Know more

Our use of cookies

Cookies are a set of data stored on a user’s device when the user browses a web site. The data is in a file containing an ID number, the name of the server which deposited it and, in some cases, an expiry date. We use cookies to record information about your visit, language of preference, and other parameters on the site in order to optimise your next visit and make the site even more useful to you.

To improve your experience, we use cookies to store certain browsing information and provide secure navigation, and to collect statistics with a view to improve the site’s features. For a complete list of the cookies we use, download “Ghostery”, a free plug-in for browsers which can detect, and, in some cases, block cookies.

Ghostery is available here for free: https://www.ghostery.com/fr/products/

You can also visit the CNIL web site for instructions on how to configure your browser to manage cookie storage on your device.

In the case of third-party advertising cookies, you can also visit the following site: http://www.youronlinechoices.com/fr/controler-ses-cookies/, offered by digital advertising professionals within the European Digital Advertising Alliance (EDAA). From the site, you can deny or accept the cookies used by advertising professionals who are members.

It is also possible to block certain third-party cookies directly via publishers:

Cookie type

Means of blocking

Analytical and performance cookies

Realytics
Google Analytics
Spoteffects
Optimizely

Targeted advertising cookies

DoubleClick
Mediarithmics

The following types of cookies may be used on our websites:

Mandatory cookies

Functional cookies

Social media and advertising cookies

These cookies are needed to ensure the proper functioning of the site and cannot be disabled. They help ensure a secure connection and the basic availability of our website.

These cookies allow us to analyse site use in order to measure and optimise performance. They allow us to store your sign-in information and display the different components of our website in a more coherent way.

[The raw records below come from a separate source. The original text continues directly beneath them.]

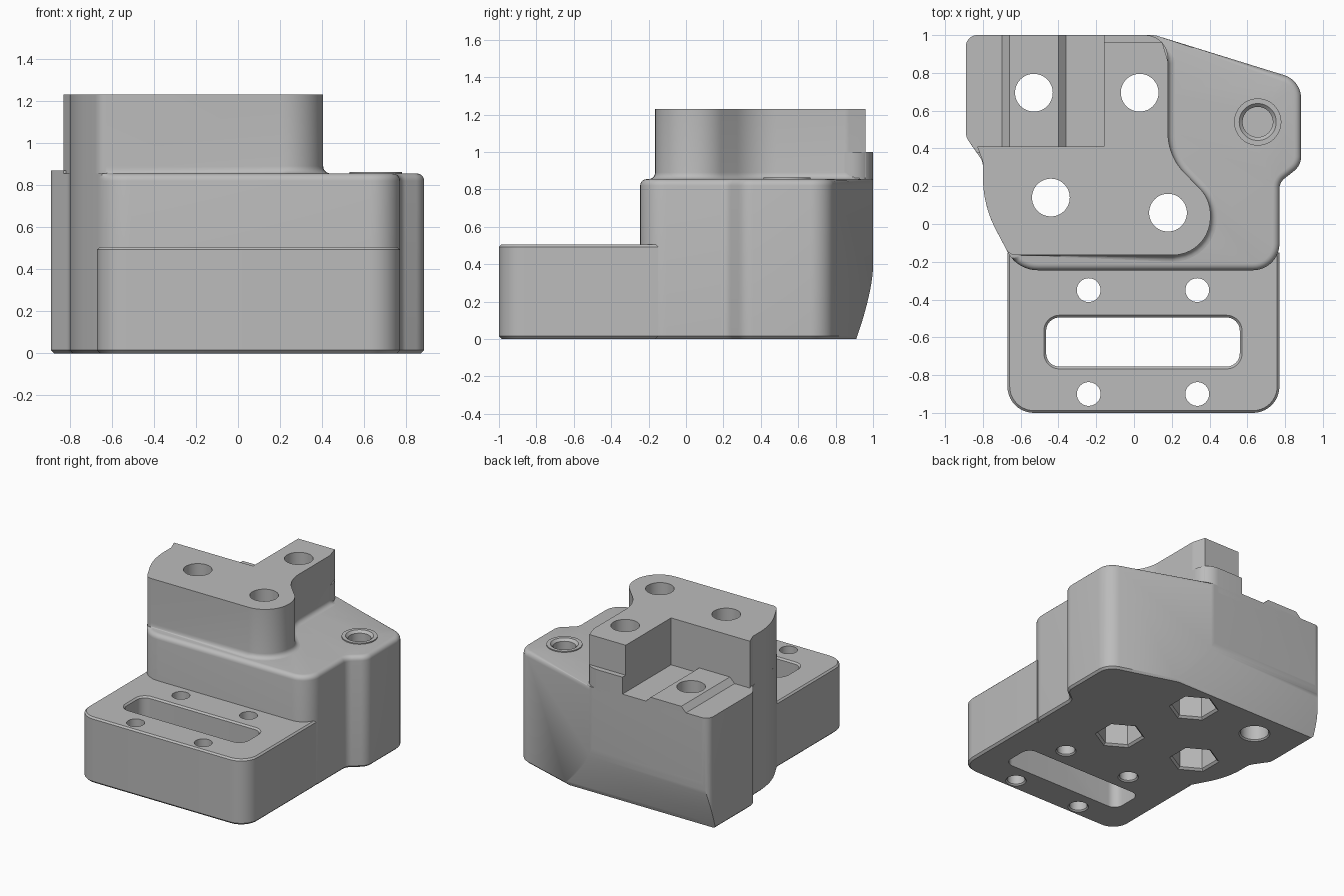
import bpy, bmesh, math
from mathutils import Vector

if "Cube" in bpy.data.objects:
    bpy.data.objects.remove(bpy.data.objects["Cube"])

GREY = (0.5, 0.5, 0.5, 1)
mat = bpy.data.materials.new("machined grey")
mat.use_nodes = True
mat.diffuse_color = GREY
mat.node_tree.nodes["Principled BSDF"].inputs["Base Color"].default_value = GREY


def rounded(corners, steps=10):
    """Outline through (x, y, radius) corners, each replaced by an arc."""
    out, n = [], len(corners)
    for i, c in enumerate(corners):
        p = Vector(c[:2])
        r = c[2] if len(c) > 2 else 0
        if not r:
            out.append(p)
            continue
        a = (Vector(corners[i - 1][:2]) - p).normalized()
        b = (Vector(corners[(i + 1) % n][:2]) - p).normalized()
        half = a.angle(b) / 2
        centre = p + (a + b).normalized() * r / math.sin(half)
        start = p + a * r / math.tan(half) - centre
        end = p + b * r / math.tan(half) - centre
        sweep = start.angle_signed(end)
        for k in range(steps + 1):
            t = -sweep * k / steps
            out.append(centre + Vector((start.x * math.cos(t) - start.y * math.sin(t),
                                        start.x * math.sin(t) + start.y * math.cos(t))))
    return out


def ngon(x, y, r, sides=48, turn=0.0):
    return [Vector((x + r * math.cos(turn + math.tau * k / sides),
                    y + r * math.sin(turn + math.tau * k / sides))) for k in range(sides)]


def solid(name, outline, rings, axes=(0, 1, 2), rule=lambda p, h: True):
    """Stack copies of an outline at (height, outward offset); rule picks points that shift."""
    n = len(outline)
    area = sum(outline[i - 1].cross(outline[i]) for i in range(n))
    if area < 0:
        outline = outline[::-1]
    bm, loops = bmesh.new(), []
    for h, off in rings:
        loop = []
        for i, p in enumerate(outline):
            d1 = (p - outline[i - 1]).normalized()
            d2 = (outline[(i + 1) % n] - p).normalized()
            n1, n2 = Vector((d1.y, -d1.x)), Vector((d2.y, -d2.x))
            q = p + (n1 + n2) / max(1 + n1.dot(n2), 0.3) * (off if rule(p, h) else 0)
            co = [0, 0, 0]
            co[axes[0]], co[axes[1]], co[axes[2]] = q.x, q.y, h
            loop.append(bm.verts.new(co))
        loops.append(loop)
    for lo, hi in zip(loops, loops[1:]):
        for i in range(n):
            bm.faces.new((lo[i - 1], lo[i], hi[i], hi[i - 1]))
    bm.faces.new(loops[0][::-1])
    bm.faces.new(loops[-1])
    bmesh.ops.recalc_face_normals(bm, faces=bm.faces)
    mesh = bpy.data.meshes.new(name)
    bm.to_mesh(mesh)
    bm.free()
    mesh.materials.append(mat)
    ob = bpy.data.objects.new(name, mesh)
    bpy.context.collection.objects.link(ob)
    return ob


def round_top(z, r, steps=5):
    """Rings that roll an upper edge inwards."""
    angles = [math.pi / 2 * k / steps for k in range(steps + 1)]
    return [(z - r + r * math.sin(a), r * math.cos(a) - r) for a in angles]


def cove(z, r, steps=5):
    """Rings that sweep a wall outwards into the floor below."""
    angles = [math.pi / 2 * k / steps for k in range(steps + 1)]
    return [(z + r - r * math.cos(a), r - r * math.sin(a)) for a in angles]


FOOT = [(0, -0.015), (0.015, 0)]
BASE_Z, BODY_Z, SEAT_Z, TOP_Z = 0.505, 0.855, 0.87, 1.23

# Low front plate
base = solid("base_plate",
             rounded([(-0.67, -1, 0.14), (0.77, -1, 0.14), (0.77, -0.15), (-0.67, -0.15)]),
             FOOT + [(BASE_Z - 0.012, 0), (BASE_Z, -0.012)])

# Main body with its bulged right side and slanted back
body = solid("main_body",
             rounded([(-0.618, -0.245, 0.18), (0.77, -0.245, 0.14), (0.77, 0.22, 0.07),
                      (0.885, 0.31, 0.1), (0.885, 0.76, 0.13), (0.11, 1, 0.1),
                      (-0.89, 1, 0.06), (-0.89, 0.46, 0.08), (-0.8, 0.33, 0.08),
                      (-0.8, 0.1, 0.6)]),
             FOOT + round_top(BODY_Z, 0.035),
             rule=lambda p, h: h < 0.1 or p.y < -0.19 or p.x > 0.15)

# Tall clamp block with a coved foot
block = solid("clamp_block",
              rounded([(-0.66, -0.165, 0.06), (0.405, -0.165, 0.2), (0.405, 0.13, 0.2),
                       (0.18, 0.36, 0.3), (0.18, 0.86, 0.08), (0.15, 0.96), (-0.16, 0.96),
                       (-0.16, 0.41), (-0.83, 0.41), (-0.8, 0.33, 0.05), (-0.8, 0.1, 0.6)]),
              [(0.8, 0)] + cove(BODY_Z, 0.035) + [(TOP_Z, 0)],
              rule=lambda p, h: (p.y < -0.1 and p.x > -0.6) or (p.x > 0.17 and p.y < 0.9))

# Stepped ledge behind the block
ledge = solid("back_ledge",
              rounded([(-0.16, 0.8), (0.18, 0.8), (0.18, 1, 0.12), (-0.16, 1)]),
              [(0.8, 0), (1.0, 0)])

# Recessed seat and its raised rail
seat = solid("seat_floor",
             rounded([(-0.89, 1, 0.06), (-0.89, 0.46, 0.08), (-0.83, 0.375), (-0.16, 0.375),
                      (-0.16, 1)]),
             [(0.8, 0), (SEAT_Z, 0)])
rail = solid("seat_rail",
             rounded([(-0.7, 0.83), (-0.36, 0.83), (-0.36, SEAT_Z), (-0.4, 0.91),
                      (-0.66, 0.91), (-0.7, SEAT_Z)]),
             [(0.4, 0), (1, 0)], axes=(0, 2, 1))

# Raised ring around the blind hole
boss = solid("blind_hole_ring", ngon(0.655, 0.54, 0.125), [(0.8, 0), (0.863, 0)])
parts = [base, body, block, ledge, seat, rail, boss]

# Cutters, each with the parts it passes through
cuts = []
bolts = [(-0.53, 0.695), (0.03, 0.695), (-0.44, 0.14), (0.18, 0.06)]
for i, (x, y) in enumerate(bolts):
    cuts.append((solid("bolt_cutter", ngon(x, y, 0.1), [(-0.02, 0.03), (0.01, 0), (1.5, 0)]),
                 [body, block, seat, rail]))
    if i:
        cuts.append((solid("hex_cutter", ngon(x, y, 0.16, 6, math.pi / 6),
                           [(-0.02, 0.035), (0.015, 0), (0.45, 0)]), [body]))
for x in (-0.24, 0.335):
    for y in (-0.9, -0.35):
        cuts.append((solid("screw_cutter", ngon(x, y, 0.063, 32),
                           [(-0.02, 0.03), (0.01, 0), (0.7, 0)]), [base]))
slot = rounded([(-0.465, -0.755, 0.07), (0.56, -0.755, 0.07), (0.56, -0.495, 0.07),
                (-0.465, -0.495, 0.07)])
cuts.append((solid("slot_cutter", slot, [(-0.1, 0), (BASE_Z - 0.012, 0), (BASE_Z + 0.012, 0.024)]),
             [base]))
cuts.append((solid("blind_cutter", ngon(0.655, 0.54, 0.08), [(0.4, 0), (0.845, 0), (0.875, 0.03)]),
             [body, boss]))

# Curved undercut along the lower back edge
under = [Vector((1 - 0.09 * (1 - k / 12) ** 1.5, 0.38 * k / 12)) for k in range(13)]
under = [Vector((0.9, -0.05))] + under + [Vector((1.2, 0.38)), Vector((1.2, -0.05))]
cuts.append((solid("undercut_cutter", under, [(-1.2, 0), (1.2, 0)], axes=(1, 2, 0)), [body]))

for cutter, targets in cuts:
    cutter.hide_render = True
    for ob in targets:
        mod = ob.modifiers.new("cut", "BOOLEAN")
        mod.operation, mod.solver, mod.object = "DIFFERENCE", "EXACT", cutter
        bpy.context.view_layer.objects.active = ob
        bpy.ops.object.modifier_apply(modifier=mod.name)
    bpy.data.objects.remove(cutter)

# Smooth the rounded walls, keep the edges crisp
bpy.ops.object.select_all(action="DESELECT")
for ob in parts:
    ob.select_set(True)
bpy.context.view_layer.objects.active = body
bpy.ops.object.shade_smooth_by_angle(angle=math.radians(30))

These cookies are used by advertising agencies such as Google and by social media sites such as LinkedIn and Facebook. Among other things, they allow pages to be shared on social media, the posting of comments, and the publication (on our site or elsewhere) of ads that reflect your centres of interest.

Our EZPublish content management system (CMS) uses CAS and PHP session cookies and the New Relic cookie for monitoring purposes (IP, response times).

These cookies are deleted at the end of the browsing session (when you log off or close your browser window)

Our EZPublish content management system (CMS) uses the XiTi cookie to measure traffic. Our service provider is AT Internet. This company stores data (IPs, date and time of access, length of the visit and pages viewed) for six months.

Our EZPublish content management system (CMS) does not use this type of cookie.

For more information about the cookies we use, contact INRA’s Data Protection Officer by email at cil-dpo@inra.fr or by post at:

INRA
24, chemin de Borde Rouge –Auzeville – CS52627
31326 Castanet Tolosan CEDEX - France

Dernière mise à jour : Mai 2018

Menu Logo Principal

Home page

Seasonal variation of reproductive performance of the sow

INRA Prod. Anim., 18(2), 101-110.

H. QUESNEL ¹, S. BOULOT ², Y. LE COZLER ³

1 INRA, Systèmes d’Elevage, Nutrition Animale et Humaine, UMR, F-35590 Saint-Gilles

2 ITP, Pôle technique d’élevage, F-35651 Le Rheu
3 EDE, Chambre d’agriculture de Bretagne, Maison de l’Agriculture, F-56002 Vannes

Abstract 

The sow is not a seasonal breeder. However, reproductive performance decreases during summer and early fall in many countries. The proportion of sows with a delayed oestrus after weaning increases and the proportion of inseminated sows that do not farrow is reduced by 5 to 15 %. Pregnancy failure is largely due to abortion. Reproductive dysfunction can be associated to a higher culling rate, especially for young sows.

The influence of season is mainly attributed to photoperiod and ambient temperature. The daily light duration is perceived by the sow through melatonin secretion by the pineal gland, as in all seasonal breeders. However, the link between melatonin and LH secretion has not been demonstrated yet in the sow. Heat stress can alter embryo survival in early gestation through sow hyperthermia. During lactation, sows adapt to high temperatures by reducing feed intake and adjusting metabolic and endocrine status. Nutritional deficit is known to increase the risk of anoestrus after weaning. Physiological adaptations to heat stress are likely to play also a role.

Download documents